[What needs to be done] Produce as output only the lines below starting at the line with "at each end" and continuing through the line with "const bladeGeometry = new", each one exactly as written.

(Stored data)

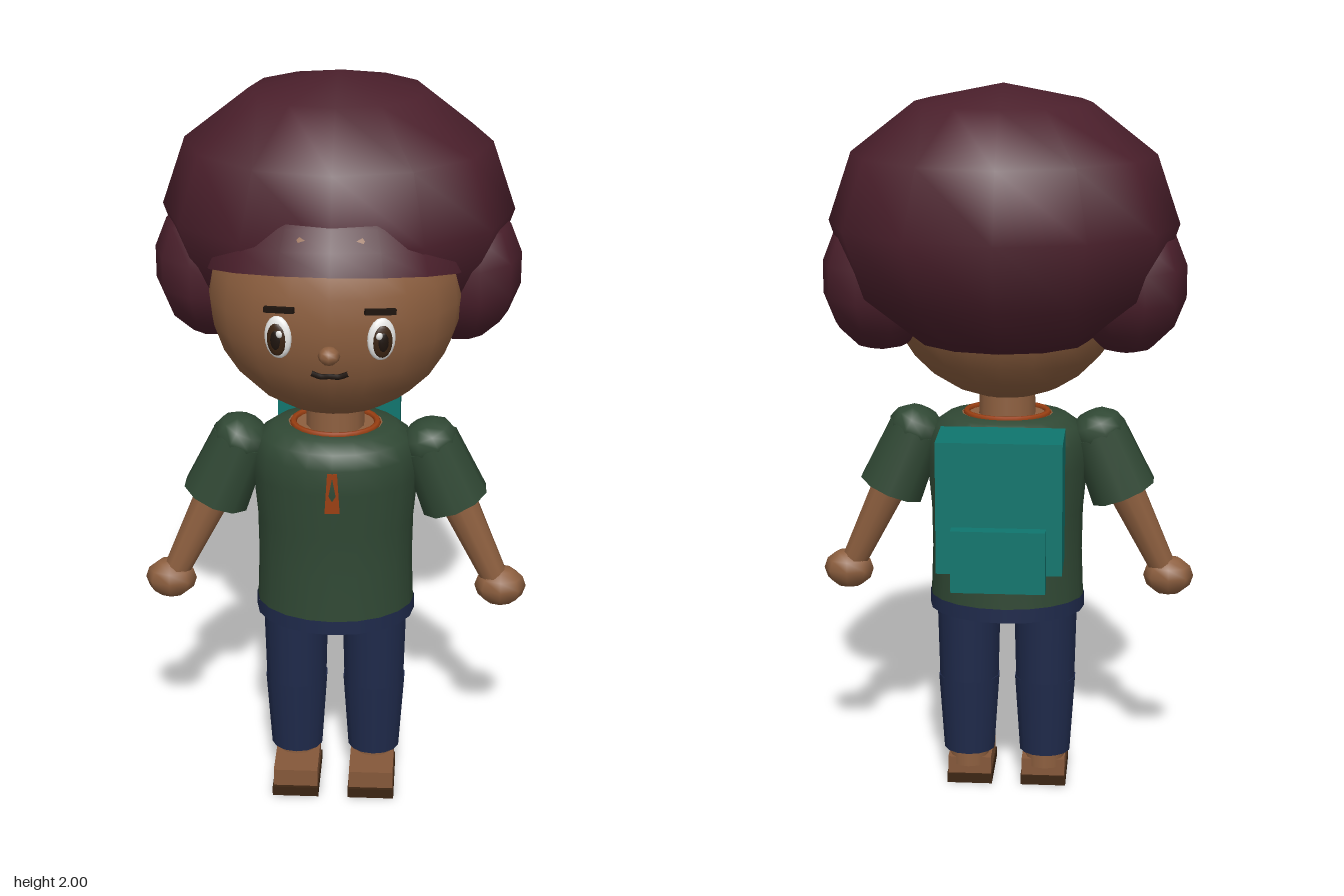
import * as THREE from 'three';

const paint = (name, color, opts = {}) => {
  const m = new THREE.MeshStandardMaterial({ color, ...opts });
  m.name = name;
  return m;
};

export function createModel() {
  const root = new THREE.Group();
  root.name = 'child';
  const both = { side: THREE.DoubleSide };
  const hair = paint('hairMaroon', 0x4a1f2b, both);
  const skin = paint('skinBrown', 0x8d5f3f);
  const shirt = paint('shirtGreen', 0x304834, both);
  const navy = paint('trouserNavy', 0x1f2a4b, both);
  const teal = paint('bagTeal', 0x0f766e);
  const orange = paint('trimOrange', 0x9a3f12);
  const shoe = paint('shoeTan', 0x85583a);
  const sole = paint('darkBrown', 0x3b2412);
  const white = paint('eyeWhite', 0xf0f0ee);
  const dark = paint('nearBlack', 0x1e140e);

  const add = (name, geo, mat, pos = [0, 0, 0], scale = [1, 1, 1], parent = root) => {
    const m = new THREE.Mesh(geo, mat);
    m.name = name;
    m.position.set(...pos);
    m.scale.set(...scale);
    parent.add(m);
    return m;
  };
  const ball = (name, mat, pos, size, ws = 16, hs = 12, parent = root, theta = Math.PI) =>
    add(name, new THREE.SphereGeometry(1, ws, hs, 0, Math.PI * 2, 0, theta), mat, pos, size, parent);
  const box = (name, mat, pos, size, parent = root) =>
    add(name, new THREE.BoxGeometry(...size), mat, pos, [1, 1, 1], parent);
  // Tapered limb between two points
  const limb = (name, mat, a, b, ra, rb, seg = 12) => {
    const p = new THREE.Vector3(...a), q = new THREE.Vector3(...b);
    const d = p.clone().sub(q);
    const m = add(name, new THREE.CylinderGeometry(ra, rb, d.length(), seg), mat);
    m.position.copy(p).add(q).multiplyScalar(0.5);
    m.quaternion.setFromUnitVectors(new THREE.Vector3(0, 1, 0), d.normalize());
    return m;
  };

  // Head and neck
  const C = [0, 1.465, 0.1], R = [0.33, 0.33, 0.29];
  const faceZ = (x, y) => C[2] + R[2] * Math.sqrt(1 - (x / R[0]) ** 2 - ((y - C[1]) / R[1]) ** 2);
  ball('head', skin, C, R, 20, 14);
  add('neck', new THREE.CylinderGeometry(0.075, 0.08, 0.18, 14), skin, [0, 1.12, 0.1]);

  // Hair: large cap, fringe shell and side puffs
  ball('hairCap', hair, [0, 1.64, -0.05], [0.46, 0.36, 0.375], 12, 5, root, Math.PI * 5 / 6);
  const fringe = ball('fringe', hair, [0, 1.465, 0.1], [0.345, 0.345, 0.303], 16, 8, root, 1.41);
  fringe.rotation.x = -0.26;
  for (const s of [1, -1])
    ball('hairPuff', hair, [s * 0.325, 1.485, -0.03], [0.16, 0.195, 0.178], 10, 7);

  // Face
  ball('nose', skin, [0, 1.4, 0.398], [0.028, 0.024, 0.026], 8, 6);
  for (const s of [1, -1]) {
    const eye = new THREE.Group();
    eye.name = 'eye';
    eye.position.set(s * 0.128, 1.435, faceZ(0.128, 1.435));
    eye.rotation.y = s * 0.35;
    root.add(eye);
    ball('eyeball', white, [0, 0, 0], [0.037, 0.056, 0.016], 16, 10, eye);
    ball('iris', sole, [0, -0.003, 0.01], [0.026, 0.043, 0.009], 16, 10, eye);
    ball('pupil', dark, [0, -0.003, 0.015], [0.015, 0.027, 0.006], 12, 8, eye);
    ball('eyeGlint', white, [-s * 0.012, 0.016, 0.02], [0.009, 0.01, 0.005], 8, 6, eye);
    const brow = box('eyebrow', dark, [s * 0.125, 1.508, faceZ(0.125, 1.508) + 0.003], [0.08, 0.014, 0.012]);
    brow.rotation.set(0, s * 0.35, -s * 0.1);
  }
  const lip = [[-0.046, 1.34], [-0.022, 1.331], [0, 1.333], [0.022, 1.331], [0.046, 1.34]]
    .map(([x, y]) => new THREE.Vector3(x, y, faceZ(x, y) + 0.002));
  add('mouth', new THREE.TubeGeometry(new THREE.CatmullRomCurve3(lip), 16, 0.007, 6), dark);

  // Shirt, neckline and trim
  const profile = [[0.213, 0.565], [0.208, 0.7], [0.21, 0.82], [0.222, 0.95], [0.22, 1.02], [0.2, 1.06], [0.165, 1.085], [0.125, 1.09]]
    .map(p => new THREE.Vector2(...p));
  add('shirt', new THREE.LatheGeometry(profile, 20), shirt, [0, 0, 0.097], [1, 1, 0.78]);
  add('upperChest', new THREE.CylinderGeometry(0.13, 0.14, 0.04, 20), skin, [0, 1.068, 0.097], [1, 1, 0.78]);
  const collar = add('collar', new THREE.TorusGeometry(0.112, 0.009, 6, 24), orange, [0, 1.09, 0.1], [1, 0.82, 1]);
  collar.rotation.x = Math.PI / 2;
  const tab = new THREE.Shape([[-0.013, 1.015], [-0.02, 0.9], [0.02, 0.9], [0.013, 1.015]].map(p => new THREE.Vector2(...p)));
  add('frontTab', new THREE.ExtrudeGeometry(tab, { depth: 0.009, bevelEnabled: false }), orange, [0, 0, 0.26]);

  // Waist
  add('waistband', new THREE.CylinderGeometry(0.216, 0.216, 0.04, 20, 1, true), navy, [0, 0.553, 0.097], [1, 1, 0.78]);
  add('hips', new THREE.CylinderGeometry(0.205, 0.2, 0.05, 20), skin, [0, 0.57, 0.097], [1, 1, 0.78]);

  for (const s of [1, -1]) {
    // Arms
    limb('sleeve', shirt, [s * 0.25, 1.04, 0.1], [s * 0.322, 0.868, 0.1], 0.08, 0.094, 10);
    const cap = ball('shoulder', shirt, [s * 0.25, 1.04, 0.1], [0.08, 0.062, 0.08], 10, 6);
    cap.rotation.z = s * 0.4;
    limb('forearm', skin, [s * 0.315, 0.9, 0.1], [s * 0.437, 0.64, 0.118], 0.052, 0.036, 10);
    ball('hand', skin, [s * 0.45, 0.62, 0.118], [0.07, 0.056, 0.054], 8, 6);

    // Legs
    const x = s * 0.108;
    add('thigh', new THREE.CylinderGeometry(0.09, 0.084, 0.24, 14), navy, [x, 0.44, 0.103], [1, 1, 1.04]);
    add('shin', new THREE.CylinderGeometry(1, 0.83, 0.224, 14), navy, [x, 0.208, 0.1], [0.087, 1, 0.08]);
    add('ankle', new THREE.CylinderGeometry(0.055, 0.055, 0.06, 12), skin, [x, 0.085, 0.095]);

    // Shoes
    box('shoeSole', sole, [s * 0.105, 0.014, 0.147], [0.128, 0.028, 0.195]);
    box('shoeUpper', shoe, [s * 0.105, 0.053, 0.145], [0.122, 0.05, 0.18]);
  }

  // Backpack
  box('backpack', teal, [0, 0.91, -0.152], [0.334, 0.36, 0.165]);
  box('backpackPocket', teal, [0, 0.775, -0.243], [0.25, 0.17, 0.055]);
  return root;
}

* * *

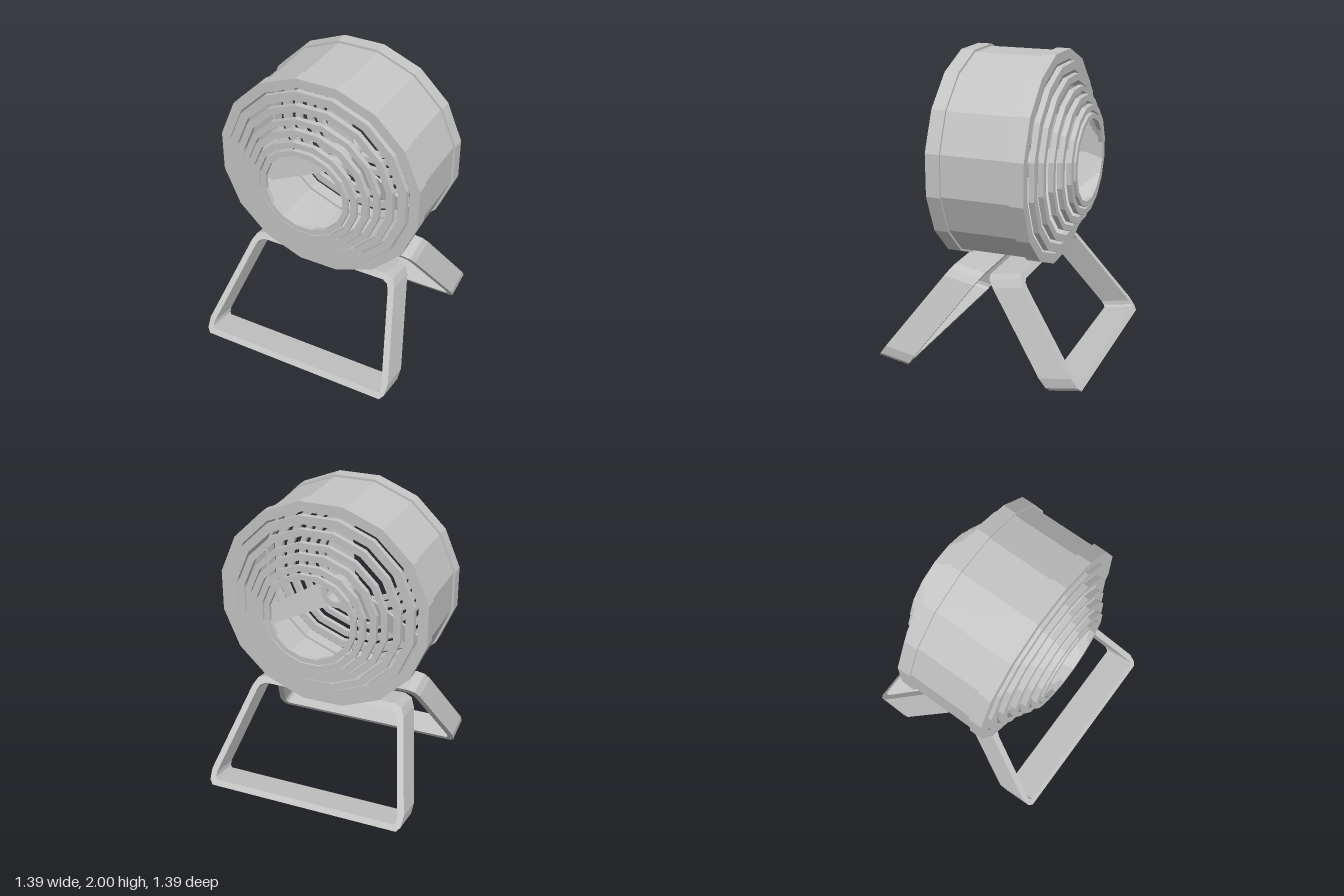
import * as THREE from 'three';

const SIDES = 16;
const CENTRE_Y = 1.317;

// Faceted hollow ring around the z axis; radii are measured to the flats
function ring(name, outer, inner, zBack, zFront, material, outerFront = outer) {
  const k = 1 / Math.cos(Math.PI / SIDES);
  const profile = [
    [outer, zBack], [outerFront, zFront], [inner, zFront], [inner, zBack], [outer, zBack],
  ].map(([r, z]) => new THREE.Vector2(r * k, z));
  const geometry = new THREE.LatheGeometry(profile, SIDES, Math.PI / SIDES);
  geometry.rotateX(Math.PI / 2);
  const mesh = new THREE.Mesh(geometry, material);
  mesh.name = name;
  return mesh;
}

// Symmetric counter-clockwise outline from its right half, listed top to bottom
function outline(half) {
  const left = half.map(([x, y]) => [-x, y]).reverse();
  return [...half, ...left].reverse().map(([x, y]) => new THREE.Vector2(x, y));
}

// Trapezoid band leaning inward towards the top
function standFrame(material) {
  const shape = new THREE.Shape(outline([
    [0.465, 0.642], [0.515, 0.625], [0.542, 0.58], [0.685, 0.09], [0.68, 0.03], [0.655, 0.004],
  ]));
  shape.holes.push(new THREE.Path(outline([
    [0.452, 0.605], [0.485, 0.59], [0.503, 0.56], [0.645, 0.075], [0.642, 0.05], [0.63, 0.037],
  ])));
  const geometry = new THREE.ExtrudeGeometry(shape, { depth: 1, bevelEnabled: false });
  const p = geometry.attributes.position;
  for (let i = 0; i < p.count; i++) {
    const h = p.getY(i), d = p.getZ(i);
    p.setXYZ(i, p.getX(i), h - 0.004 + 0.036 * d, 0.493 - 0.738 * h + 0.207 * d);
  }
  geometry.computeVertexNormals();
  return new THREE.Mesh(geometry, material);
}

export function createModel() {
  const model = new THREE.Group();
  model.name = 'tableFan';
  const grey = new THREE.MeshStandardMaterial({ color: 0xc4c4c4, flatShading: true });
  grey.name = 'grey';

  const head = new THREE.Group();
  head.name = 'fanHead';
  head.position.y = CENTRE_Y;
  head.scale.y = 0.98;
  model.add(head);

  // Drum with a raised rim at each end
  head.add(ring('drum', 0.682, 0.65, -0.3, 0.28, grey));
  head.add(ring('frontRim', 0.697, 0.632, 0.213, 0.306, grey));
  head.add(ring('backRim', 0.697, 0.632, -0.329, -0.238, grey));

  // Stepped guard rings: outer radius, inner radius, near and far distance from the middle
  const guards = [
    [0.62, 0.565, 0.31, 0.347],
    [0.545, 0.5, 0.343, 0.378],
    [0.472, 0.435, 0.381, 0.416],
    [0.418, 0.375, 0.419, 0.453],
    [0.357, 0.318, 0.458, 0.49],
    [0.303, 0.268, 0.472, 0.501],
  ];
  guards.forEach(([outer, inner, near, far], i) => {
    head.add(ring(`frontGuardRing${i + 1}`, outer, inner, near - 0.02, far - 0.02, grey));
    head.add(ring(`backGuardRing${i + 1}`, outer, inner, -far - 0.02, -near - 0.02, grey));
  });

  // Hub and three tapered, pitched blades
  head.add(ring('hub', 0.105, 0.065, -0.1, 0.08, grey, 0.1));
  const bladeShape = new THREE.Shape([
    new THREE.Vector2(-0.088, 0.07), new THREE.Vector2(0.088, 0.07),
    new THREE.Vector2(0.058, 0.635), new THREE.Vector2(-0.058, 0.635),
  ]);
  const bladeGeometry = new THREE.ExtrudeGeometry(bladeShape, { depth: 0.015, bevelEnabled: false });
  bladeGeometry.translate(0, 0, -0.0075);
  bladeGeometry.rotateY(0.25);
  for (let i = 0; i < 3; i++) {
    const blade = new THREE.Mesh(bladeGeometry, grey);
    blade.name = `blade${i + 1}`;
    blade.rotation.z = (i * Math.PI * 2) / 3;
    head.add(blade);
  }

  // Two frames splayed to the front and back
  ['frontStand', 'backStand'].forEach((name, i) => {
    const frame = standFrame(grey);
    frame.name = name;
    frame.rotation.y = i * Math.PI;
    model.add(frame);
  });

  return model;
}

* * *

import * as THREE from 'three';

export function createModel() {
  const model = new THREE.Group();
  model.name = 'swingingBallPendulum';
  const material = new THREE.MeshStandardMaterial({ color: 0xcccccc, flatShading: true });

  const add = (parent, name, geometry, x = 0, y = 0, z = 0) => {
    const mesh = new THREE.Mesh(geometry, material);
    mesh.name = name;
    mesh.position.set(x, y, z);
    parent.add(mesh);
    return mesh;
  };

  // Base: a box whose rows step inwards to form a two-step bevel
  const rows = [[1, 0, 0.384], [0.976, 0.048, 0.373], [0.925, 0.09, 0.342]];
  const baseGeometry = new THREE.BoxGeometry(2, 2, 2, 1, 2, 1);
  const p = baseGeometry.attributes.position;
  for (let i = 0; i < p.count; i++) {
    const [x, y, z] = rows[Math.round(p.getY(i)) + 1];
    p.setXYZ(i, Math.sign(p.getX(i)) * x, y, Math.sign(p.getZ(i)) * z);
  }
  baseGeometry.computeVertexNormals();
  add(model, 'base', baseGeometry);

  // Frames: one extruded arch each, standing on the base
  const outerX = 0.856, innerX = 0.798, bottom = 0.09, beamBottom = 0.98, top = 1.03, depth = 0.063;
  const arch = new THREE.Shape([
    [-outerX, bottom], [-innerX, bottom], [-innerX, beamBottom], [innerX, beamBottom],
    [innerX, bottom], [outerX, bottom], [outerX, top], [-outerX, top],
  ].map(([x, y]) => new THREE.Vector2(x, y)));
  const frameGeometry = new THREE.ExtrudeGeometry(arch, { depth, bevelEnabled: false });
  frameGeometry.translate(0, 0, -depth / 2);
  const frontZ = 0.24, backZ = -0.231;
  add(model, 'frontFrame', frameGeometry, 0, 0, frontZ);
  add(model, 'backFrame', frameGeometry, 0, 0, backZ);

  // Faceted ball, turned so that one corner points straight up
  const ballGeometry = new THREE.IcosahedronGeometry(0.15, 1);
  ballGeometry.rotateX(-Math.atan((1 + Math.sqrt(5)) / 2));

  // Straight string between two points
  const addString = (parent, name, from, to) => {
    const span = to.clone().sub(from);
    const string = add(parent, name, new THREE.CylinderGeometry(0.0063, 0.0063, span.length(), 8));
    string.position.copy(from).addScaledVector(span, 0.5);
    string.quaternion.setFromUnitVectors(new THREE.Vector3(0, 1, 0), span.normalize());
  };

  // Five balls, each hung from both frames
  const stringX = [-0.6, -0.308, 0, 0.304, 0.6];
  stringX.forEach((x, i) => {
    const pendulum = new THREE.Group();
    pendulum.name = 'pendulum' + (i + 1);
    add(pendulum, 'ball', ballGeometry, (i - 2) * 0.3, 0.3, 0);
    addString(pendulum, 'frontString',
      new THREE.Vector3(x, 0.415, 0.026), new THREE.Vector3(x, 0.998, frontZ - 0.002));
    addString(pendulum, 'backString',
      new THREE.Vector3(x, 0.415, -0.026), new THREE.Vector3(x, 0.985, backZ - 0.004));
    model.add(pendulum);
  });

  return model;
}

[Result of the task]
  // Drum with a raised rim at each end
  head.add(ring('drum', 0.682, 0.65, -0.3, 0.28, grey));
  head.add(ring('frontRim', 0.697, 0.632, 0.213, 0.306, grey));
  head.add(ring('backRim', 0.697, 0.632, -0.329, -0.238, grey));

  // Stepped guard rings: outer radius, inner radius, near and far distance from the middle
  const guards = [
    [0.62, 0.565, 0.31, 0.347],
    [0.545, 0.5, 0.343, 0.378],
    [0.472, 0.435, 0.381, 0.416],
    [0.418, 0.375, 0.419, 0.453],
    [0.357, 0.318, 0.458, 0.49],
    [0.303, 0.268, 0.472, 0.501],
  ];
  guards.forEach(([outer, inner, near, far], i) => {
    head.add(ring(`frontGuardRing${i + 1}`, outer, inner, near - 0.02, far - 0.02, grey));
    head.add(ring(`backGuardRing${i + 1}`, outer, inner, -far - 0.02, -near - 0.02, grey));
  });

  // Hub and three tapered, pitched blades
  head.add(ring('hub', 0.105, 0.065, -0.1, 0.08, grey, 0.1));
  const bladeShape = new THREE.Shape([
    new THREE.Vector2(-0.088, 0.07), new THREE.Vector2(0.088, 0.07),
    new THREE.Vector2(0.058, 0.635), new THREE.Vector2(-0.058, 0.635),
  ]);
  const bladeGeometry = new THREE.ExtrudeGeometry(bladeShape, { depth: 0.015, bevelEnabled: false });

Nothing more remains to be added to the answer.